Time is running out on summer and the weather already feels like it's turning to Fall: cold, cloudy, and wet. It's been tough to find opportunities to get out and shoot, both due to the conditions and lack of motivation. Amidst scrambling to knock off the remaining items from my summer to-do list, I stumbled across this image I took earlier on this summer. I recall the weather conditions were much the same as they are now, and how the overcast skies really brought out the green and black of the vegetation and stones. Now one of my favorite images from this summer, it has gotten me excited to try getting out more in the next couple weeks before my time in the North ends!
This is not where you’d expect to find a lighthouse. In fact, I doubted myself as I raced solo through the woods of Arrowsic Maine.
I’d hoped to catch the day’s last light on Doubling Point Lighthouse, because heck, I’m in Maine!⚓️ Surrounded by tall 🌲🌲🌲 on a dark chalky road and cresting a hill, Google Maps declared “Arrived.” Clearly I had not.
Then I saw the sign. Small, white, tacked high on a tree with hand-lettering. It pointed: LIGHTHOUSE➡️. I hesitated. What was I doing out here miles from my hotel in the Maine woods by myself as night fell?
I pressed on.
I drove a few hundred more yards to find the road ended at a private property. 😕
Then I saw it. Doubling Point Light blinked at me once. Again.
I rushed from the small dirt lot and through the snug wooden gate (“Enter at Your Own Risk”) to get a closer look at this diminutive landmark. In a moment, it would be swallowed by darkness, save for its rhythmic blink.
Doubling Point Light was built in 1898 on the Kennebec River to warn ships of a dangerous passing as they enter and exit the Bath Shipyard.
The river makes a sharp right turn and it’s shallow, rocky.
Yet, it’s utterly peaceful at dusk, silent except for gentle waves and summer sounds—especially so on a moonlit night as this one.

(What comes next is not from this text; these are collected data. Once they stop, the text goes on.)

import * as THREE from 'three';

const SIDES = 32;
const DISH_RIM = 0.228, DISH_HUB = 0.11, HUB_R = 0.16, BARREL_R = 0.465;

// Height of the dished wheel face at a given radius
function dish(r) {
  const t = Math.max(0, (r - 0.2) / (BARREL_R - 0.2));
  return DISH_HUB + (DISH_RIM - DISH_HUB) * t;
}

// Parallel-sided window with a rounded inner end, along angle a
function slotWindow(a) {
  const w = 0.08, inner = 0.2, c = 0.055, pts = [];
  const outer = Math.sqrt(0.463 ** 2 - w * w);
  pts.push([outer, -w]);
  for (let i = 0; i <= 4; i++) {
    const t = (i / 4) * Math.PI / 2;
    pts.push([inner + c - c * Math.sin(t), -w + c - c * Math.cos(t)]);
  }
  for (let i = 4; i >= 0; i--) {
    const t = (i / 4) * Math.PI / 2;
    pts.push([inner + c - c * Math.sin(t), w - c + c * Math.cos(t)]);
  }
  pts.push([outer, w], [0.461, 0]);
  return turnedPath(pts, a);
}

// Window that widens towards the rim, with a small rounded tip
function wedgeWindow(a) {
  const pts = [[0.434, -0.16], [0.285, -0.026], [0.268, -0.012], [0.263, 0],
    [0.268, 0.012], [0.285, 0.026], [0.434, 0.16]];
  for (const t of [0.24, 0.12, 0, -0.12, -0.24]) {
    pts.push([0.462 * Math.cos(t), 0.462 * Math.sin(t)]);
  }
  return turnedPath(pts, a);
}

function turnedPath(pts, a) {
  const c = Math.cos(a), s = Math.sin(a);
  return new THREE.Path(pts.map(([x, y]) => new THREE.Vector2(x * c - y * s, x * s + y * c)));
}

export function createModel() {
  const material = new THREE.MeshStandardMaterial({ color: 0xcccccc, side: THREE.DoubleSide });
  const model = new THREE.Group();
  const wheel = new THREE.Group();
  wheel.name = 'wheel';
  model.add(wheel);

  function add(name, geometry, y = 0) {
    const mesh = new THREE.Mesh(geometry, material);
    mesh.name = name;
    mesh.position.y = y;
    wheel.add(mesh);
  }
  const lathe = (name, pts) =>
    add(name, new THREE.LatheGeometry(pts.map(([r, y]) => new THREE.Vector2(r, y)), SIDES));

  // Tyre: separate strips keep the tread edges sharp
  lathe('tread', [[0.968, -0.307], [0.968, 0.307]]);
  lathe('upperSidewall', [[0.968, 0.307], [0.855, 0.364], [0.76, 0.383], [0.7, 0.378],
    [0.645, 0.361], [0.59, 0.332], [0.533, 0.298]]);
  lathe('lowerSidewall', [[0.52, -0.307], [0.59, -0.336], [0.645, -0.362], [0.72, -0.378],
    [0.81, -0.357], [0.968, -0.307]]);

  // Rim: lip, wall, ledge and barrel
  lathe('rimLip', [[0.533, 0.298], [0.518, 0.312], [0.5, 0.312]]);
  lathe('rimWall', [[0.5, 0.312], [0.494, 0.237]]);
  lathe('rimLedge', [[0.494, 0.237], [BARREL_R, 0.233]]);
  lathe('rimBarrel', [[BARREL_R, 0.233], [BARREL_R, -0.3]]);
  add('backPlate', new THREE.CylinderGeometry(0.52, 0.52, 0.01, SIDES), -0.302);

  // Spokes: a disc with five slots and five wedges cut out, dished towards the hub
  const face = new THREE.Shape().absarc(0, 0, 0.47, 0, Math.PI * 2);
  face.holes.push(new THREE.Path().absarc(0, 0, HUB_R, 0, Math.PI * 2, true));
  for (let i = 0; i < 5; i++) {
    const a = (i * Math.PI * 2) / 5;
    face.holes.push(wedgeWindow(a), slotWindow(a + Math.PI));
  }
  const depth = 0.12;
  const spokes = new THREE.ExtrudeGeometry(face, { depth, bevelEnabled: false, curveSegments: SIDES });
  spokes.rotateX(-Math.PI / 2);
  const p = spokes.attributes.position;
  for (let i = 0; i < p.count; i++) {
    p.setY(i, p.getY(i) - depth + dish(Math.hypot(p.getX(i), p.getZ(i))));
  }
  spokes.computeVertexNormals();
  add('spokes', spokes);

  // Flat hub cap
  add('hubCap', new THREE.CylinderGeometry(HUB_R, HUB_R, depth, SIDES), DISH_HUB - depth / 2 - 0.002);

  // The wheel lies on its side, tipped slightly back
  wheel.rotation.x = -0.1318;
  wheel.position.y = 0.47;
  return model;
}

I spied the silhouette of men rowing a small boat through the shore grass, and the industrial lights of the Bath Shipyard in the distance. (It’s lit up like Christmas and is actually very pretty!) While the former light keeper’s cottage is now privately owned, the lighthouse is maintained by The Friends of the Doubling Light.
They’ve lovingly restored and maintained the 19th Century lighthouse, its granite foundation, and charming walkway to original beauty.
As a result, this small but important navigation aid continues to guide ships to safety. 🔔🔔🔔 Incidentally, the Coast Guard removed Doubling Point Light’s fog bell in 1980 and it’s still missing. If you have information about its whereabouts, please contact the Friends at www.doublingpoint.com.
I’m so glad I continued on to experience this beautiful moment in time. 😍 Do you think you would have done the same?